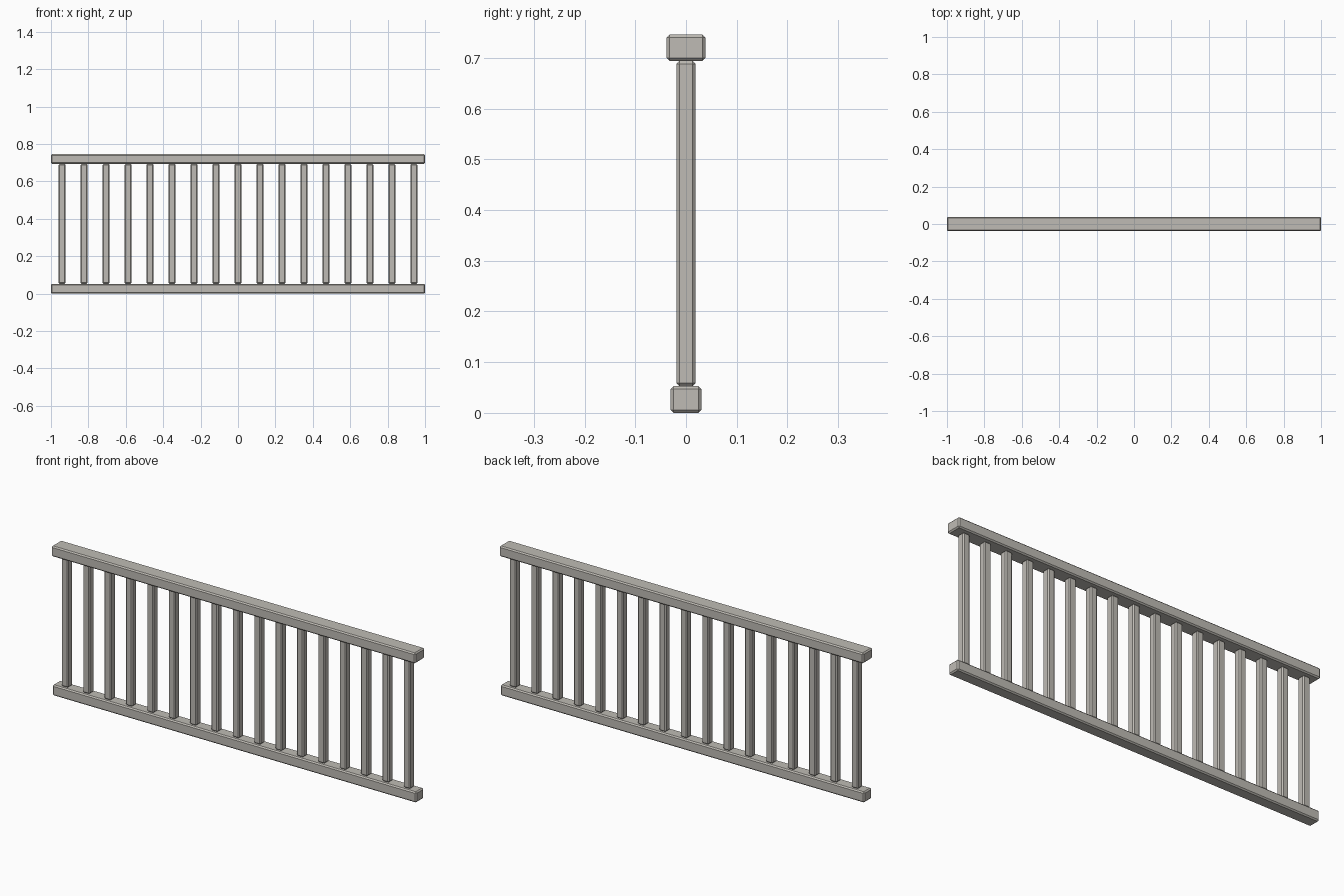
import bpy
import bmesh

cube = bpy.data.objects.get("Cube")
if cube:
    bpy.data.objects.remove(cube, do_unlink=True)

STONE = (0.52, 0.50, 0.46, 1.0)
stone = bpy.data.materials.new("warm grey")
stone.use_nodes = True
stone.diffuse_color = STONE
stone.node_tree.nodes["Principled BSDF"].inputs["Base Color"].default_value = STONE

RAIL_LENGTH = 2.0
BOTTOM_RAIL_TOP = 0.053
TOP_RAIL_BASE = 0.694
HEIGHT = 0.746
BALUSTER_COUNT = 17
BALUSTER_REACH = 0.94


def chamfered_bar(name, width, depth, z_low, z_high, chamfer, x=0.0):
    """Flat-faced box between two heights with every edge chamfered."""
    mesh = bpy.data.meshes.new(name)
    bm = bmesh.new()
    bmesh.ops.create_cube(bm, size=1.0)
    bmesh.ops.scale(bm, vec=(width, depth, z_high - z_low), verts=bm.verts)
    bmesh.ops.bevel(bm, geom=bm.edges[:], offset=chamfer, segments=1,
                    affect='EDGES')
    bm.to_mesh(mesh)
    bm.free()
    mesh.materials.append(stone)
    bar = bpy.data.objects.new(name, mesh)
    bar.location = (x, 0, (z_low + z_high) / 2)
    bpy.context.collection.objects.link(bar)
    return bar


# Rails
chamfered_bar("bottom_rail", RAIL_LENGTH, 0.061, 0, BOTTOM_RAIL_TOP, 0.006)
chamfered_bar("top_rail", RAIL_LENGTH, 0.077, TOP_RAIL_BASE, HEIGHT, 0.006)

# Evenly spaced balusters between the rails
for i in range(BALUSTER_COUNT):
    x = BALUSTER_REACH * (2 * i / (BALUSTER_COUNT - 1) - 1)
    chamfered_bar(f"baluster_{i + 1}", 0.0375, 0.0375,
                  BOTTOM_RAIL_TOP, TOP_RAIL_BASE, 0.0055, x)
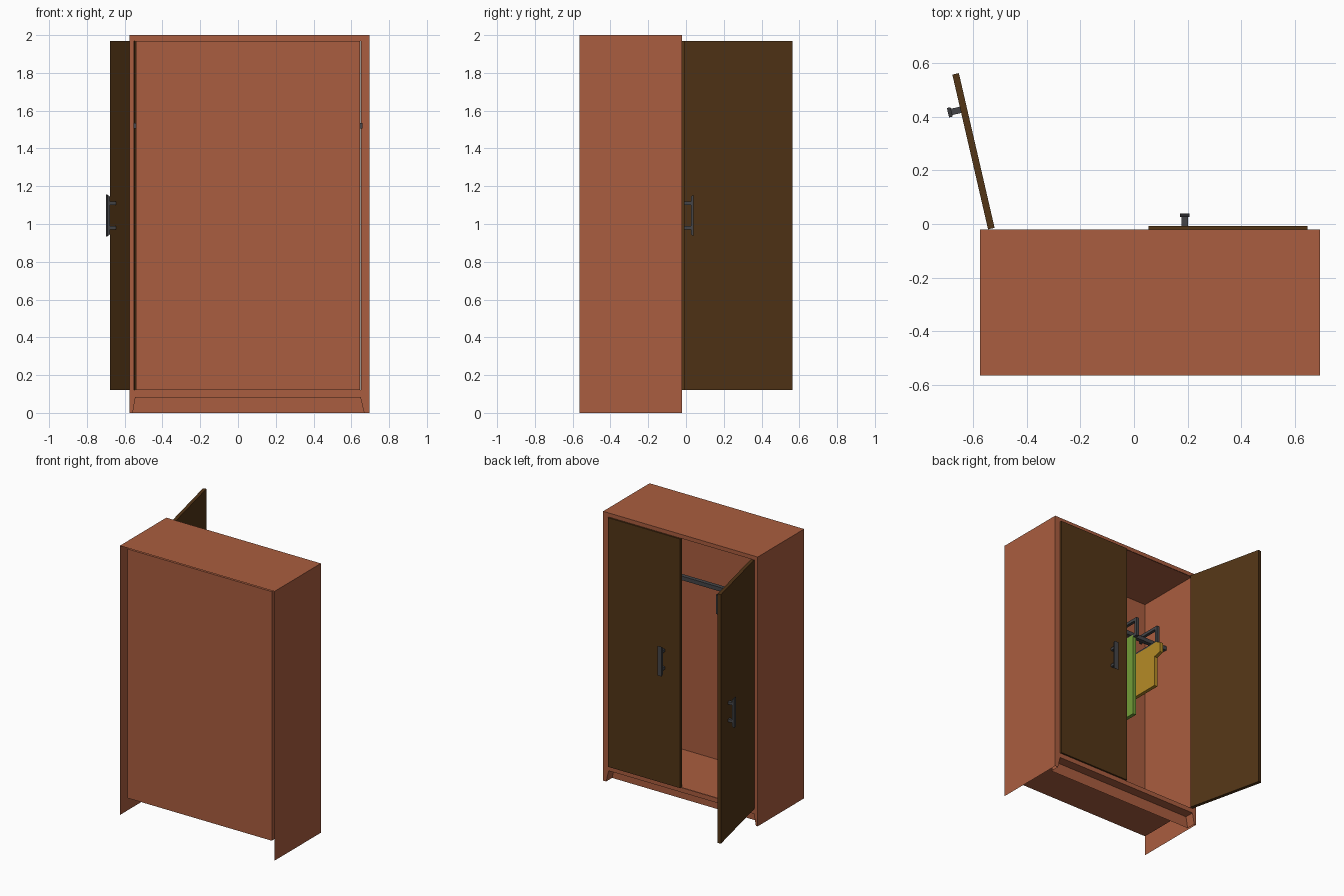
import bpy, math
from mathutils import Matrix, Vector

if "Cube" in bpy.data.objects:
    bpy.data.objects.remove(bpy.data.objects["Cube"])

def mat(name, col):
    m = bpy.data.materials.new(name)
    m.diffuse_color = (*col, 1)
    m.use_nodes = True
    m.node_tree.nodes["Principled BSDF"].inputs["Base Color"].default_value = m.diffuse_color
    return m

WOOD = mat("terracotta", (0.40, 0.11, 0.05))
BROWN = mat("dark_brown", (0.085, 0.035, 0.008))
GREY = mat("dark_grey", (0.06, 0.06, 0.065))
GREEN = mat("green", (0.17, 0.34, 0.04))
YELLOW = mat("mustard", (0.46, 0.26, 0.02))

def mesh(name, verts, faces, m, mtx=Matrix()):
    me = bpy.data.meshes.new(name)
    me.from_pydata([mtx @ Vector(v) for v in verts], [], faces)
    me.materials.append(m)
    ob = bpy.data.objects.new(name, me)
    bpy.context.collection.objects.link(ob)
    return ob

BOX = {"b": (0, 3, 2, 1), "t": (4, 5, 6, 7), "-y": (0, 1, 5, 4),
       "+x": (1, 2, 6, 5), "+y": (2, 3, 7, 6), "-x": (3, 0, 4, 7)}

def box(name, x0, x1, y0, y1, z0, z1, m, mtx=Matrix(), skip=()):
    v = [(x, y, z) for z in (z0, z1)
         for x, y in ((x0, y0), (x1, y0), (x1, y1), (x0, y1))]
    return mesh(name, v, [f for k, f in BOX.items() if k not in skip], m, mtx)

def slab(name, pts, x, t, m):
    """Extrude a (y, z) outline along x, centred on x."""
    n = len(pts)
    v = [(x + s * t / 2, *p) for s in (-1, 1) for p in pts]
    f = [tuple(range(n))[::-1], tuple(range(n, 2 * n))]
    f += [(i, (i + 1) % n, n + (i + 1) % n, n + i) for i in range(n)]
    return mesh(name, v, f, m)

# Outer shell: thin sides and top, open at the back and bottom
L, R, F, B = -0.575, 0.695, -0.02, -0.565
box("outer_shell", L, R, B, F, 0, 2, WOOD, skip=("b", "-y", "+y"))

# Door-side frame with a door opening and a tapered toe opening
DL, DR, D0, D1 = -0.55, 0.65, 0.12, 1.97
TL, TR, TZ = -0.545, 0.65, 0.085
frame = [(L, 0), (R, 0), (R, 2), (L, 2), (DL, D0), (DR, D0), (DR, D1), (DL, D1),
         (-0.56, 0), (0.67, 0), (TR, TZ), (TL, TZ)]
mesh("front_frame", [(x, F, z) for x, z in frame],
     [(3, 2, 6, 7), (2, 1, 9, 10, 5, 6), (0, 3, 7, 4, 11, 8), (4, 5, 10, 11)], WOOD)

# Recessed toe kick
TD = F - 0.07
mesh("toe_kick", [(x, y, z) for y in (F, TD) for x, z in frame[8:]],
     [(4, 5, 6, 7), (1, 5, 6, 2), (2, 6, 7, 3), (3, 7, 4, 0)], WOOD)

# Inner compartment, open towards the doors
box("inner_compartment", -0.54, 0.645, -0.525, F - 0.002, D0, D1, WOOD, skip=("+y",))

# Doors with pull handles, built from the hinge edge
def door(side, mtx, hx):
    box(side + "_door", 0, 0.593, -0.025, 0, D0, D1, BROWN, mtx)
    for i, z in enumerate((0.98, 1.11)):
        box(f"{side}_handle_stem_{i}", hx - 0.012, hx + 0.012, 0, 0.036,
            z - 0.01, z + 0.01, GREY, mtx)
    a = 0.018
    v = [(hx + x, y, z) for x in (-a, a)
         for y, z in ((0.034, 0.945), (0.048, 0.935), (0.048, 1.155), (0.034, 1.145))]
    mesh(side + "_handle_bar", v, [(0, 1, 2, 3), (7, 6, 5, 4), (0, 4, 5, 1),
         (1, 5, 6, 2), (2, 6, 7, 3), (3, 7, 4, 0)], GREY, mtx)

door("closed", Matrix.Translation((0.055, -0.008, 0)), 0.135)
door("open", Matrix.Translation((-0.545, F, 0)) @
     Matrix.Rotation(math.radians(103), 4, "Z"), 0.458)

# Hanging rail
RY = -0.31
box("hanging_rail", -0.552, 0.66, RY - 0.015, RY + 0.015, 1.505, 1.535, GREY)

# Boxy hangers: hook over the rail, drop, and lower arm
def hanger(name, x):
    t, c = 0.011, RY
    hook = [(c - 0.03, 1.50), (c - 0.03, 1.558), (c + 0.165, 1.558), (c + 0.165, 1.415),
            (c - 0.155, 1.415), (c - 0.155, 1.438), (c + 0.142, 1.438),
            (c + 0.142, 1.536), (c - 0.016, 1.536), (c - 0.016, 1.50)]
    slab(name, hook, x, 2 * t, GREY)

hanger("hanger_1", -0.155)
hanger("hanger_2", -0.34)

# Clothes
def mirrored(half):
    return [(RY + y, z) for y, z in half] + [(RY - y, z) for y, z in half[::-1]]

slab("green_garment", mirrored([(0.13, 0.80), (0.13, 1.43)]), -0.155, 0.026, GREEN)
slab("yellow_shirt", mirrored([(0.14, 1.09), (0.14, 1.32), (0.20, 1.335), (0.20, 1.41),
                               (0.15, 1.43), (0.06, 1.425)]), -0.34, 0.026, YELLOW)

Task item → The first line of the listing through the line with "bm = bmesh.new()": repeat exactly that span and nothing more, skipping pictures.

Exercise answer →
import bpy
import bmesh

cube = bpy.data.objects.get("Cube")
if cube:
    bpy.data.objects.remove(cube, do_unlink=True)

STONE = (0.52, 0.50, 0.46, 1.0)
stone = bpy.data.materials.new("warm grey")
stone.use_nodes = True
stone.diffuse_color = STONE
stone.node_tree.nodes["Principled BSDF"].inputs["Base Color"].default_value = STONE

RAIL_LENGTH = 2.0
BOTTOM_RAIL_TOP = 0.053
TOP_RAIL_BASE = 0.694
HEIGHT = 0.746
BALUSTER_COUNT = 17
BALUSTER_REACH = 0.94


def chamfered_bar(name, width, depth, z_low, z_high, chamfer, x=0.0):
    """Flat-faced box between two heights with every edge chamfered."""
    mesh = bpy.data.meshes.new(name)
    bm = bmesh.new()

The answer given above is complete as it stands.